> _Collected data_:
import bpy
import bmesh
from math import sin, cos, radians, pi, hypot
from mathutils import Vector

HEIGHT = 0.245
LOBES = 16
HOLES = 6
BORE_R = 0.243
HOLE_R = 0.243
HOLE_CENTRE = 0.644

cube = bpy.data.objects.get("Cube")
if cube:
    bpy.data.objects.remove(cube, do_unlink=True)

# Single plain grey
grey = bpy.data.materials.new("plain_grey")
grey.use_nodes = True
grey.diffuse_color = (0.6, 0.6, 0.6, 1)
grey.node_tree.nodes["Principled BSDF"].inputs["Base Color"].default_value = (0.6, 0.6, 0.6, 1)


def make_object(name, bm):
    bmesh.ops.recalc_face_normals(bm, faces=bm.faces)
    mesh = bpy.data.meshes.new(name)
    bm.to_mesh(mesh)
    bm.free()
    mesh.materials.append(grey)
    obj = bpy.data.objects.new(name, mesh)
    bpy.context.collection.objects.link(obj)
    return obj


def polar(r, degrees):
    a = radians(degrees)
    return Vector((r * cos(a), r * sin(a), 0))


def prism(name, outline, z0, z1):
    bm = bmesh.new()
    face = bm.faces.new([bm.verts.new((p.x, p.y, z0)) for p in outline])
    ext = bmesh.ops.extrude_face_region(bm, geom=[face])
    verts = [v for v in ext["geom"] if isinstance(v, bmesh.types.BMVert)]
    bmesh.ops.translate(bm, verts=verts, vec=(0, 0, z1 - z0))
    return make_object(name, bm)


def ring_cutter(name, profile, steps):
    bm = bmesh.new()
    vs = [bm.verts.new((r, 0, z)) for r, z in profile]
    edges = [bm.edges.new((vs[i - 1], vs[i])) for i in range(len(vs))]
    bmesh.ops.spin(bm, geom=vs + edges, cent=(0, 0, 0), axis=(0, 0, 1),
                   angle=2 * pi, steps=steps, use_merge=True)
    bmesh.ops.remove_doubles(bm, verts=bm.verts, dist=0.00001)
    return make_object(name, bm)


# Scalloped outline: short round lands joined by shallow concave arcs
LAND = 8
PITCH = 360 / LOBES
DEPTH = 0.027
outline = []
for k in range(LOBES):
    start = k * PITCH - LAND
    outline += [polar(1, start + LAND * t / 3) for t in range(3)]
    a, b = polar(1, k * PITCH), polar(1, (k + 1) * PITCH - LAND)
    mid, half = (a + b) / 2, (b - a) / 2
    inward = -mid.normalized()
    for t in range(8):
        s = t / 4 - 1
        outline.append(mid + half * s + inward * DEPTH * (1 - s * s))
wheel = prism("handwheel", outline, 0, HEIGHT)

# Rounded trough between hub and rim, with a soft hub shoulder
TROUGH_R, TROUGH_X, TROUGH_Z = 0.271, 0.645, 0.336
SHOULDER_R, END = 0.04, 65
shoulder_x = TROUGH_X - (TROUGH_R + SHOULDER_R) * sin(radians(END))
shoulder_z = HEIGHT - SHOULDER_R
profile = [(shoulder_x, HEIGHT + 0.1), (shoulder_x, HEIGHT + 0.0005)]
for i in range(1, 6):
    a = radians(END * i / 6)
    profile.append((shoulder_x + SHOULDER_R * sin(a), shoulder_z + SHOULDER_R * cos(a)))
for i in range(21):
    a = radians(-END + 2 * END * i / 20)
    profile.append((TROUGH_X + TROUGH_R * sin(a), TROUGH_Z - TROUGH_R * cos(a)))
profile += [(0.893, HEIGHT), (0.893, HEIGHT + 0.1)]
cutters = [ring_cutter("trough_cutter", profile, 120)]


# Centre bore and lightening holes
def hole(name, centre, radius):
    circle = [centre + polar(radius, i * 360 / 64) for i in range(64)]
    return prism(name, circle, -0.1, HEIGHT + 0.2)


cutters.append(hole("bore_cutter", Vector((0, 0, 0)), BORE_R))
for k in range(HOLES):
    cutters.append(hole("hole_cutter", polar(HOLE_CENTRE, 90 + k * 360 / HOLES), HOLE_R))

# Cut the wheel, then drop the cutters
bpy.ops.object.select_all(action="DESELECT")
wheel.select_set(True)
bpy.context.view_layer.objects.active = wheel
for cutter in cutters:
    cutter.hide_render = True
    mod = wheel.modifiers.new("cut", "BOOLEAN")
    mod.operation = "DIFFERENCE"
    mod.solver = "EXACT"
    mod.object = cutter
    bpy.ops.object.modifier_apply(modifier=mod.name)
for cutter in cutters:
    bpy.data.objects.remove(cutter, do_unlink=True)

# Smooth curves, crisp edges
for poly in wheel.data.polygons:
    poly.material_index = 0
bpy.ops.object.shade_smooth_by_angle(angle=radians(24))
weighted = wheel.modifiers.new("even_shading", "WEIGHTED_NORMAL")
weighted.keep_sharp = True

> _Description of the task_:
Write out every entry again, keeping each line exactly the same.

> _Result of this exercise_:
import bpy
import bmesh
from math import sin, cos, radians, pi, hypot
from mathutils import Vector

HEIGHT = 0.245
LOBES = 16
HOLES = 6
BORE_R = 0.243
HOLE_R = 0.243
HOLE_CENTRE = 0.644

cube = bpy.data.objects.get("Cube")
if cube:
    bpy.data.objects.remove(cube, do_unlink=True)

# Single plain grey
grey = bpy.data.materials.new("plain_grey")
grey.use_nodes = True
grey.diffuse_color = (0.6, 0.6, 0.6, 1)
grey.node_tree.nodes["Principled BSDF"].inputs["Base Color"].default_value = (0.6, 0.6, 0.6, 1)


def make_object(name, bm):
    bmesh.ops.recalc_face_normals(bm, faces=bm.faces)
    mesh = bpy.data.meshes.new(name)
    bm.to_mesh(mesh)
    bm.free()
    mesh.materials.append(grey)
    obj = bpy.data.objects.new(name, mesh)
    bpy.context.collection.objects.link(obj)
    return obj


def polar(r, degrees):
    a = radians(degrees)
    return Vector((r * cos(a), r * sin(a), 0))


def prism(name, outline, z0, z1):
    bm = bmesh.new()
    face = bm.faces.new([bm.verts.new((p.x, p.y, z0)) for p in outline])
    ext = bmesh.ops.extrude_face_region(bm, geom=[face])
    verts = [v for v in ext["geom"] if isinstance(v, bmesh.types.BMVert)]
    bmesh.ops.translate(bm, verts=verts, vec=(0, 0, z1 - z0))
    return make_object(name, bm)


def ring_cutter(name, profile, steps):
    bm = bmesh.new()
    vs = [bm.verts.new((r, 0, z)) for r, z in profile]
    edges = [bm.edges.new((vs[i - 1], vs[i])) for i in range(len(vs))]
    bmesh.ops.spin(bm, geom=vs + edges, cent=(0, 0, 0), axis=(0, 0, 1),
                   angle=2 * pi, steps=steps, use_merge=True)
    bmesh.ops.remove_doubles(bm, verts=bm.verts, dist=0.00001)
    return make_object(name, bm)


# Scalloped outline: short round lands joined by shallow concave arcs
LAND = 8
PITCH = 360 / LOBES
DEPTH = 0.027
outline = []
for k in range(LOBES):
    start = k * PITCH - LAND
    outline += [polar(1, start + LAND * t / 3) for t in range(3)]
    a, b = polar(1, k * PITCH), polar(1, (k + 1) * PITCH - LAND)
    mid, half = (a + b) / 2, (b - a) / 2
    inward = -mid.normalized()
    for t in range(8):
        s = t / 4 - 1
        outline.append(mid + half * s + inward * DEPTH * (1 - s * s))
wheel = prism("handwheel", outline, 0, HEIGHT)

# Rounded trough between hub and rim, with a soft hub shoulder
TROUGH_R, TROUGH_X, TROUGH_Z = 0.271, 0.645, 0.336
SHOULDER_R, END = 0.04, 65
shoulder_x = TROUGH_X - (TROUGH_R + SHOULDER_R) * sin(radians(END))
shoulder_z = HEIGHT - SHOULDER_R
profile = [(shoulder_x, HEIGHT + 0.1), (shoulder_x, HEIGHT + 0.0005)]
for i in range(1, 6):
    a = radians(END * i / 6)
    profile.append((shoulder_x + SHOULDER_R * sin(a), shoulder_z + SHOULDER_R * cos(a)))
for i in range(21):
    a = radians(-END + 2 * END * i / 20)
    profile.append((TROUGH_X + TROUGH_R * sin(a), TROUGH_Z - TROUGH_R * cos(a)))
profile += [(0.893, HEIGHT), (0.893, HEIGHT + 0.1)]
cutters = [ring_cutter("trough_cutter", profile, 120)]


# Centre bore and lightening holes
def hole(name, centre, radius):
    circle = [centre + polar(radius, i * 360 / 64) for i in range(64)]
    return prism(name, circle, -0.1, HEIGHT + 0.2)


cutters.append(hole("bore_cutter", Vector((0, 0, 0)), BORE_R))
for k in range(HOLES):
    cutters.append(hole("hole_cutter", polar(HOLE_CENTRE, 90 + k * 360 / HOLES), HOLE_R))

# Cut the wheel, then drop the cutters
bpy.ops.object.select_all(action="DESELECT")
wheel.select_set(True)
bpy.context.view_layer.objects.active = wheel
for cutter in cutters:
    cutter.hide_render = True
    mod = wheel.modifiers.new("cut", "BOOLEAN")
    mod.operation = "DIFFERENCE"
    mod.solver = "EXACT"
    mod.object = cutter
    bpy.ops.object.modifier_apply(modifier=mod.name)
for cutter in cutters:
    bpy.data.objects.remove(cutter, do_unlink=True)

# Smooth curves, crisp edges
for poly in wheel.data.polygons:
    poly.material_index = 0
bpy.ops.object.shade_smooth_by_angle(angle=radians(24))
weighted = wheel.modifiers.new("even_shading", "WEIGHTED_NORMAL")
weighted.keep_sharp = True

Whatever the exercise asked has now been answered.